#### Task prompt:
For the data below, restate word for word only the lines from the line containing "const z = k" through the line containing "for (let v = 0;", both ends included.

#### Data:
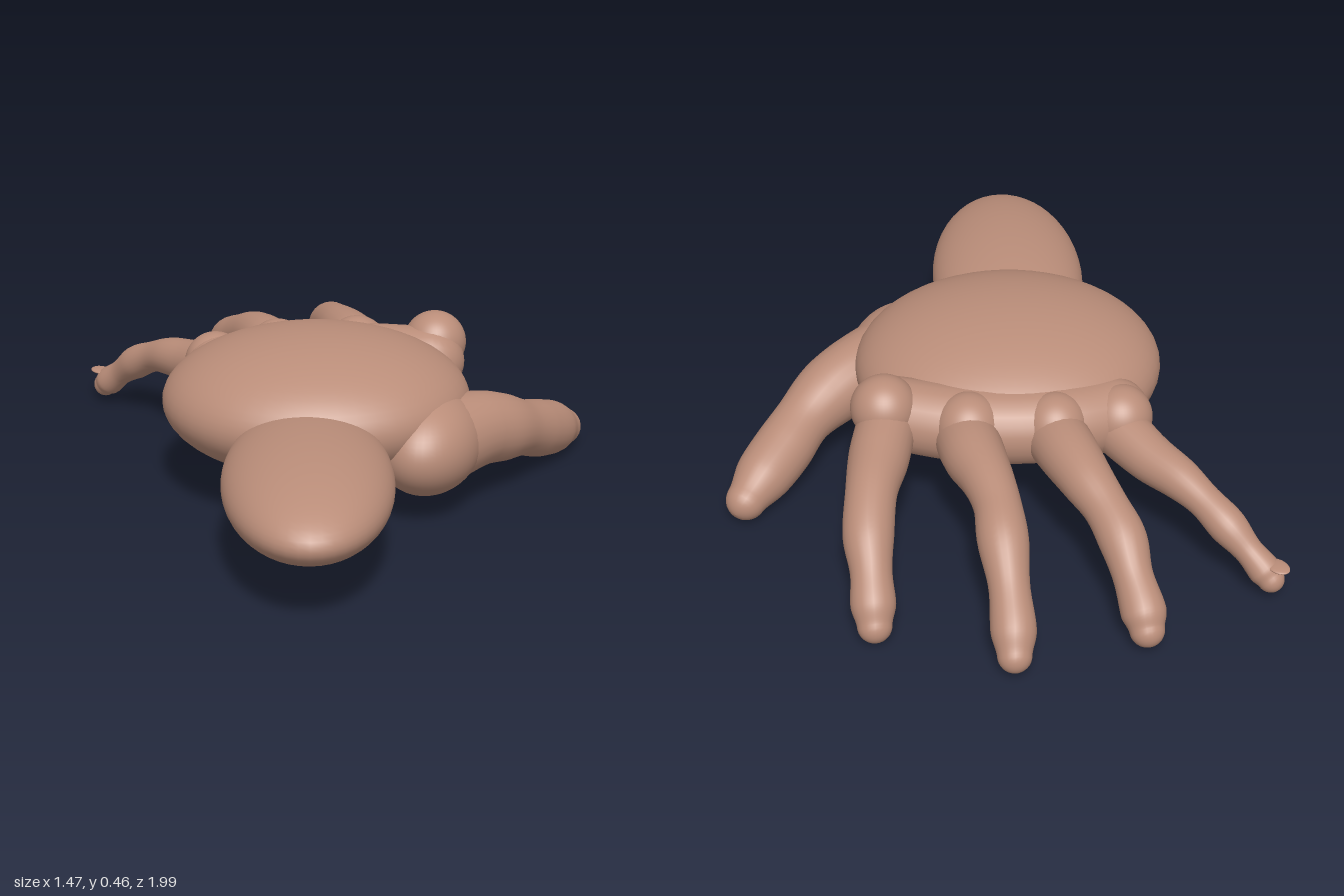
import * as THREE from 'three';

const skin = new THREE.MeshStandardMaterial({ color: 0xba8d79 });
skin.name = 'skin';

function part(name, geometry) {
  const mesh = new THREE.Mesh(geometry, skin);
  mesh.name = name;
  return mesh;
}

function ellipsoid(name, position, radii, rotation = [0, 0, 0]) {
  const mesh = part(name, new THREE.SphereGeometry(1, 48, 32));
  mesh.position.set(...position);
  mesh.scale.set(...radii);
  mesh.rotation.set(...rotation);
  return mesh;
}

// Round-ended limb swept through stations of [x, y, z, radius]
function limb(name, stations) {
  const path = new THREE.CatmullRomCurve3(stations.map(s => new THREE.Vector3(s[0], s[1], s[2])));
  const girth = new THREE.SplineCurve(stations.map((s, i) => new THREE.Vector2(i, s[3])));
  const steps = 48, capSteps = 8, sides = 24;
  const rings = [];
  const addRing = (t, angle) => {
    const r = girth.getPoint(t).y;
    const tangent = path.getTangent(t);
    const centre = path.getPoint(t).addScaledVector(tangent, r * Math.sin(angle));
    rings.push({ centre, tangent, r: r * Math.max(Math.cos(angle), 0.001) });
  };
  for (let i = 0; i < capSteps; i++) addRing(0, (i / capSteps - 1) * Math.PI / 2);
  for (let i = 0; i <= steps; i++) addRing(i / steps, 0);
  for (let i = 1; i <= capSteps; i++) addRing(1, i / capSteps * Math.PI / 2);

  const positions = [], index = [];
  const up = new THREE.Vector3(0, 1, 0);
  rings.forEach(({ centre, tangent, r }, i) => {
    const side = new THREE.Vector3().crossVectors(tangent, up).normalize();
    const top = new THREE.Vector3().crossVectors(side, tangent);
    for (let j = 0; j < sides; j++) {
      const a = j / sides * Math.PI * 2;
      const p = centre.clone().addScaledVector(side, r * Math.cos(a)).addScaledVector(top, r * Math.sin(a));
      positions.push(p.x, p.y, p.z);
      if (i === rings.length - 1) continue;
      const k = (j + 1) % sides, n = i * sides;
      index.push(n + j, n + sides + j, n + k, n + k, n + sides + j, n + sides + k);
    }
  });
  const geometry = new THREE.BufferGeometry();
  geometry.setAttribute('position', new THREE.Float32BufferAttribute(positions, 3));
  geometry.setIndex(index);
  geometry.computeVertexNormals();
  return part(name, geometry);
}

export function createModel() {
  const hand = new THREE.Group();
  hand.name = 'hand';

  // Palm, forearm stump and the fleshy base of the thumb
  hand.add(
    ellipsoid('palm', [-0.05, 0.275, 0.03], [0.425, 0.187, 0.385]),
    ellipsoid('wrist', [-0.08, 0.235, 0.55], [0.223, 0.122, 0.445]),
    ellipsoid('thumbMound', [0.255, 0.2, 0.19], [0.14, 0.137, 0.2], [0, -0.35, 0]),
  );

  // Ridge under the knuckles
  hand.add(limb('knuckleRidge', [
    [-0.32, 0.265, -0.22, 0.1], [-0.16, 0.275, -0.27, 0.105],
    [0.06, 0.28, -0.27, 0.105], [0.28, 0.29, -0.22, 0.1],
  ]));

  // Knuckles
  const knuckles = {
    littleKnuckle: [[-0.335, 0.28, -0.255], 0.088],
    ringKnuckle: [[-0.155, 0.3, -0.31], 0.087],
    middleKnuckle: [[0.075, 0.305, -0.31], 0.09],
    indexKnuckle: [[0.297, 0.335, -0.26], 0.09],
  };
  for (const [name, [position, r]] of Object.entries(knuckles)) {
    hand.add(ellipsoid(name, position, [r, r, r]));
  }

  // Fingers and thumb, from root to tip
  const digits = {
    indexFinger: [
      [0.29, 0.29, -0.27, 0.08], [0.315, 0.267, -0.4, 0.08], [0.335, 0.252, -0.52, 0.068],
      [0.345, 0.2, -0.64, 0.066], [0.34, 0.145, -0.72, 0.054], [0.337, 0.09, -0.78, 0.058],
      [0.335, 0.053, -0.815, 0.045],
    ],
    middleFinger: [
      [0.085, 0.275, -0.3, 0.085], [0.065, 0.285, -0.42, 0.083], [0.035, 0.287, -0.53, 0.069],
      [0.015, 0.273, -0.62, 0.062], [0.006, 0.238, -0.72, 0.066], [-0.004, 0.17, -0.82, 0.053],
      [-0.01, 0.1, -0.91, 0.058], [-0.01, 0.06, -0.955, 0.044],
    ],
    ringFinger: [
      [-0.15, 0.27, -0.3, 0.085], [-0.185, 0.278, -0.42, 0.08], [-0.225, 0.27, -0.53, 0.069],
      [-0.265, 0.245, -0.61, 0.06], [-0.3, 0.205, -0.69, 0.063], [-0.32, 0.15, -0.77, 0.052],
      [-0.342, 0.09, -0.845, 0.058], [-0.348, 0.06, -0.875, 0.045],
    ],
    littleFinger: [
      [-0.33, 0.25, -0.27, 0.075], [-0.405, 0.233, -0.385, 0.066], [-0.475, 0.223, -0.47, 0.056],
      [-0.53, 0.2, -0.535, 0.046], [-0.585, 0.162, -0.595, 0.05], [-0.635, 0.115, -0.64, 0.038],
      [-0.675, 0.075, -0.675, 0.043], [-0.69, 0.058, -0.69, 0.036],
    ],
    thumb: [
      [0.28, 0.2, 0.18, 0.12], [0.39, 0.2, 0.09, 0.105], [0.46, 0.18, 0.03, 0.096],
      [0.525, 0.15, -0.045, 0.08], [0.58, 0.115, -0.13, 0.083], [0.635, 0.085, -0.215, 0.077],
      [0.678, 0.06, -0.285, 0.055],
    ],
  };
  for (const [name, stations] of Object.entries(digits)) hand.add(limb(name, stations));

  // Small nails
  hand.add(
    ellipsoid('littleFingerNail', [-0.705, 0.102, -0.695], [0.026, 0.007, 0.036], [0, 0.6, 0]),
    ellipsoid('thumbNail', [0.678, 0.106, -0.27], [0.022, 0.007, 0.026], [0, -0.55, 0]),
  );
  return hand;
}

...

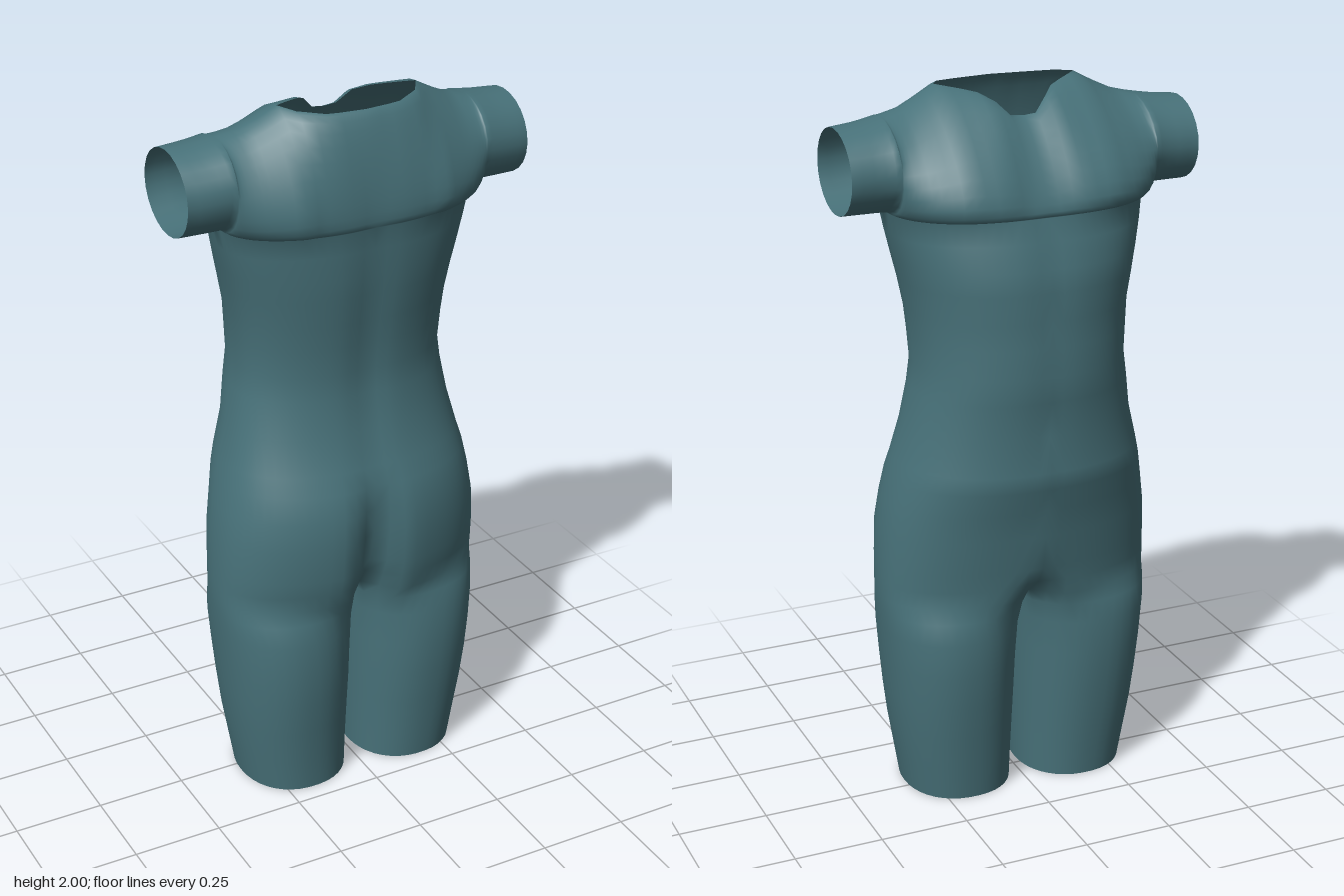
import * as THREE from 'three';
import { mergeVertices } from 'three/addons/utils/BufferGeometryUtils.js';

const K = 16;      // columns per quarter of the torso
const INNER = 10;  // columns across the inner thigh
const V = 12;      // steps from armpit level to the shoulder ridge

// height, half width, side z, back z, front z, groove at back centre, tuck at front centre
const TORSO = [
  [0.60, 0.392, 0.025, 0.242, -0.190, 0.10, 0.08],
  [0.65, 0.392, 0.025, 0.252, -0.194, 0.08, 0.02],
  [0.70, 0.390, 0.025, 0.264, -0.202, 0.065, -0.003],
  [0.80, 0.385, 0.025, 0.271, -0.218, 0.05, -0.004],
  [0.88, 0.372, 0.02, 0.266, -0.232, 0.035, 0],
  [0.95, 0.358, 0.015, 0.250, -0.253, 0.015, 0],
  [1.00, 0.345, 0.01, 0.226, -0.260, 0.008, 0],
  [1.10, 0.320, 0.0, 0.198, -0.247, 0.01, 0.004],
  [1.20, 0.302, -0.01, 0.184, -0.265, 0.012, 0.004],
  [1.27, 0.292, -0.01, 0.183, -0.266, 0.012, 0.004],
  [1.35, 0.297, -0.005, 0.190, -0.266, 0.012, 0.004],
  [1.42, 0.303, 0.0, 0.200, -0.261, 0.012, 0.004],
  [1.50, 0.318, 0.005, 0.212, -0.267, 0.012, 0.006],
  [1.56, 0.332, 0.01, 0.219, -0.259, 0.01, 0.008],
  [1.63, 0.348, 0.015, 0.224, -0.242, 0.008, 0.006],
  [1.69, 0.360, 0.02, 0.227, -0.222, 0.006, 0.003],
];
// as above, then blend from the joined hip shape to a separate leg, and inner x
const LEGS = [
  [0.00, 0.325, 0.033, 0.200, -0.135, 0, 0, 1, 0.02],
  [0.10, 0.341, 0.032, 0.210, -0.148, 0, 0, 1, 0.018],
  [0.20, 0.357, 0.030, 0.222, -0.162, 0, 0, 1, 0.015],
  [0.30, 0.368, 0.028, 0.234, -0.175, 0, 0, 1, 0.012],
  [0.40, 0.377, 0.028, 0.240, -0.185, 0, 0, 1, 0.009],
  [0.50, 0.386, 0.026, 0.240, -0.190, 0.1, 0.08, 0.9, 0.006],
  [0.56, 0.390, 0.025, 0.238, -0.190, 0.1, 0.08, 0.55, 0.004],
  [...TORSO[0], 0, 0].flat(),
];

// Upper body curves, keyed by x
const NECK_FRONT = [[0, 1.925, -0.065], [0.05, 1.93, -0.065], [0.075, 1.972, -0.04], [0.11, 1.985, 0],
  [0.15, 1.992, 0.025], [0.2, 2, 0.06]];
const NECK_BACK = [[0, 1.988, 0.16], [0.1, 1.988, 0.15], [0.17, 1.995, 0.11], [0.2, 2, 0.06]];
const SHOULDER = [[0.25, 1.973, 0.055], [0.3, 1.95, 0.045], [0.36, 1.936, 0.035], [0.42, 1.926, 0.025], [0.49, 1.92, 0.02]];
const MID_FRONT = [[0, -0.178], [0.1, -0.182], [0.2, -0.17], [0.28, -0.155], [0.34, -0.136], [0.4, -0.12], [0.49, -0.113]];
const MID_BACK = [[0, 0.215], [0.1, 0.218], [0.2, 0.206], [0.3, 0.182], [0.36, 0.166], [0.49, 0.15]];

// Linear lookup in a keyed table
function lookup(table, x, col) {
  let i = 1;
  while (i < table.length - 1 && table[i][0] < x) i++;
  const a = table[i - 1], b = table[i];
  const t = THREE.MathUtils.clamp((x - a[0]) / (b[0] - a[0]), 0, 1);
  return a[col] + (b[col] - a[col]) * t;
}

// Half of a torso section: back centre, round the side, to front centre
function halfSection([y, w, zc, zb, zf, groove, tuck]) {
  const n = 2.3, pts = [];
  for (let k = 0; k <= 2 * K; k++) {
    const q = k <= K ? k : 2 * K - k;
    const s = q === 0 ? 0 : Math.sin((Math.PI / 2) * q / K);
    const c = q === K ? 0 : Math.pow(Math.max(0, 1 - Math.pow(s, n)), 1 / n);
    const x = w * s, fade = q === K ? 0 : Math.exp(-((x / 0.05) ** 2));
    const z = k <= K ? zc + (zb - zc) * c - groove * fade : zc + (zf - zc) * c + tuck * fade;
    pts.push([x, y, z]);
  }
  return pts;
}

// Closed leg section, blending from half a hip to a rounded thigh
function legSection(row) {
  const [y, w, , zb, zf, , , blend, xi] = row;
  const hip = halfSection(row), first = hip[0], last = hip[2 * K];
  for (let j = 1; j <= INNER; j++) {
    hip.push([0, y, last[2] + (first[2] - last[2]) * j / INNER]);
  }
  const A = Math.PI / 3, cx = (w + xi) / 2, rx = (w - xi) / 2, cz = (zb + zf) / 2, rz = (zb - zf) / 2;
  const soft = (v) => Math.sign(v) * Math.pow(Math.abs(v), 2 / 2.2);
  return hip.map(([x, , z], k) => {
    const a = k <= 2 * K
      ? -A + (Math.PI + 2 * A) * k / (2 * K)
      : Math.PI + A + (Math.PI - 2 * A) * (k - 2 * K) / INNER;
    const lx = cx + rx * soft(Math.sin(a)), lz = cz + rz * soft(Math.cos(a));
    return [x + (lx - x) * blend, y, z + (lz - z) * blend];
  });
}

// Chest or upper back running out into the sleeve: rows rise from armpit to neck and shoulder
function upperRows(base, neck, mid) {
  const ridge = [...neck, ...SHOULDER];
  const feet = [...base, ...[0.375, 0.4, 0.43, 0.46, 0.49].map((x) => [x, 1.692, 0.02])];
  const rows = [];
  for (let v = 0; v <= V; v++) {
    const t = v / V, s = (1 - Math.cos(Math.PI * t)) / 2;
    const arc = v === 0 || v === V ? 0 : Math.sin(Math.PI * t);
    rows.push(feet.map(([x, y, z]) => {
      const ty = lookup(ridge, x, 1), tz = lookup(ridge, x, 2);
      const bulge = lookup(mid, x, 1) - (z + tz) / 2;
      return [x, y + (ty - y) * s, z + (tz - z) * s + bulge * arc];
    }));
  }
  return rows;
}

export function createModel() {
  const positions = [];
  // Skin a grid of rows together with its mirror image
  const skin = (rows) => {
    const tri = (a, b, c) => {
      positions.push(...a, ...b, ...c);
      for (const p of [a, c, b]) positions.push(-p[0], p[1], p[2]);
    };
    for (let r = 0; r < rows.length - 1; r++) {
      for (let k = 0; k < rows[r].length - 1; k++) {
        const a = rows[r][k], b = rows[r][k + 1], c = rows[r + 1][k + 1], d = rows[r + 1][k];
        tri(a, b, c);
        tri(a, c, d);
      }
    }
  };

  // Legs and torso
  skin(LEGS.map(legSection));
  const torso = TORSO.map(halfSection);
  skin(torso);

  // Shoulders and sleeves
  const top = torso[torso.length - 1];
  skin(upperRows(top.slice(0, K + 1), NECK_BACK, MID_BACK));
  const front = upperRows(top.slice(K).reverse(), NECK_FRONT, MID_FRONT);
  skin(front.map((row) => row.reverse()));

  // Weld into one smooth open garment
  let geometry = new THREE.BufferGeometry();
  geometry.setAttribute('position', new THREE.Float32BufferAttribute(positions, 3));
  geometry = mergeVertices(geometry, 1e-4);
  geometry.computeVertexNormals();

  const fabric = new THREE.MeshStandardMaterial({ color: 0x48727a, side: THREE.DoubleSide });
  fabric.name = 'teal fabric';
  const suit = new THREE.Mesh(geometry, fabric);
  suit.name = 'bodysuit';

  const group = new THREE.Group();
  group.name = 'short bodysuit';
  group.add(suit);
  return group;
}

#### Answer to the problem:
    const z = k <= K ? zc + (zb - zc) * c - groove * fade : zc + (zf - zc) * c + tuck * fade;
    pts.push([x, y, z]);
  }
  return pts;
}

// Closed leg section, blending from half a hip to a rounded thigh
function legSection(row) {
  const [y, w, , zb, zf, , , blend, xi] = row;
  const hip = halfSection(row), first = hip[0], last = hip[2 * K];
  for (let j = 1; j <= INNER; j++) {
    hip.push([0, y, last[2] + (first[2] - last[2]) * j / INNER]);
  }
  const A = Math.PI / 3, cx = (w + xi) / 2, rx = (w - xi) / 2, cz = (zb + zf) / 2, rz = (zb - zf) / 2;
  const soft = (v) => Math.sign(v) * Math.pow(Math.abs(v), 2 / 2.2);
  return hip.map(([x, , z], k) => {
    const a = k <= 2 * K
      ? -A + (Math.PI + 2 * A) * k / (2 * K)
      : Math.PI + A + (Math.PI - 2 * A) * (k - 2 * K) / INNER;
    const lx = cx + rx * soft(Math.sin(a)), lz = cz + rz * soft(Math.cos(a));
    return [x + (lx - x) * blend, y, z + (lz - z) * blend];
  });
}

// Chest or upper back running out into the sleeve: rows rise from armpit to neck and shoulder
function upperRows(base, neck, mid) {
  const ridge = [...neck, ...SHOULDER];
  const feet = [...base, ...[0.375, 0.4, 0.43, 0.46, 0.49].map((x) => [x, 1.692, 0.02])];
  const rows = [];
  for (let v = 0; v <= V; v++) {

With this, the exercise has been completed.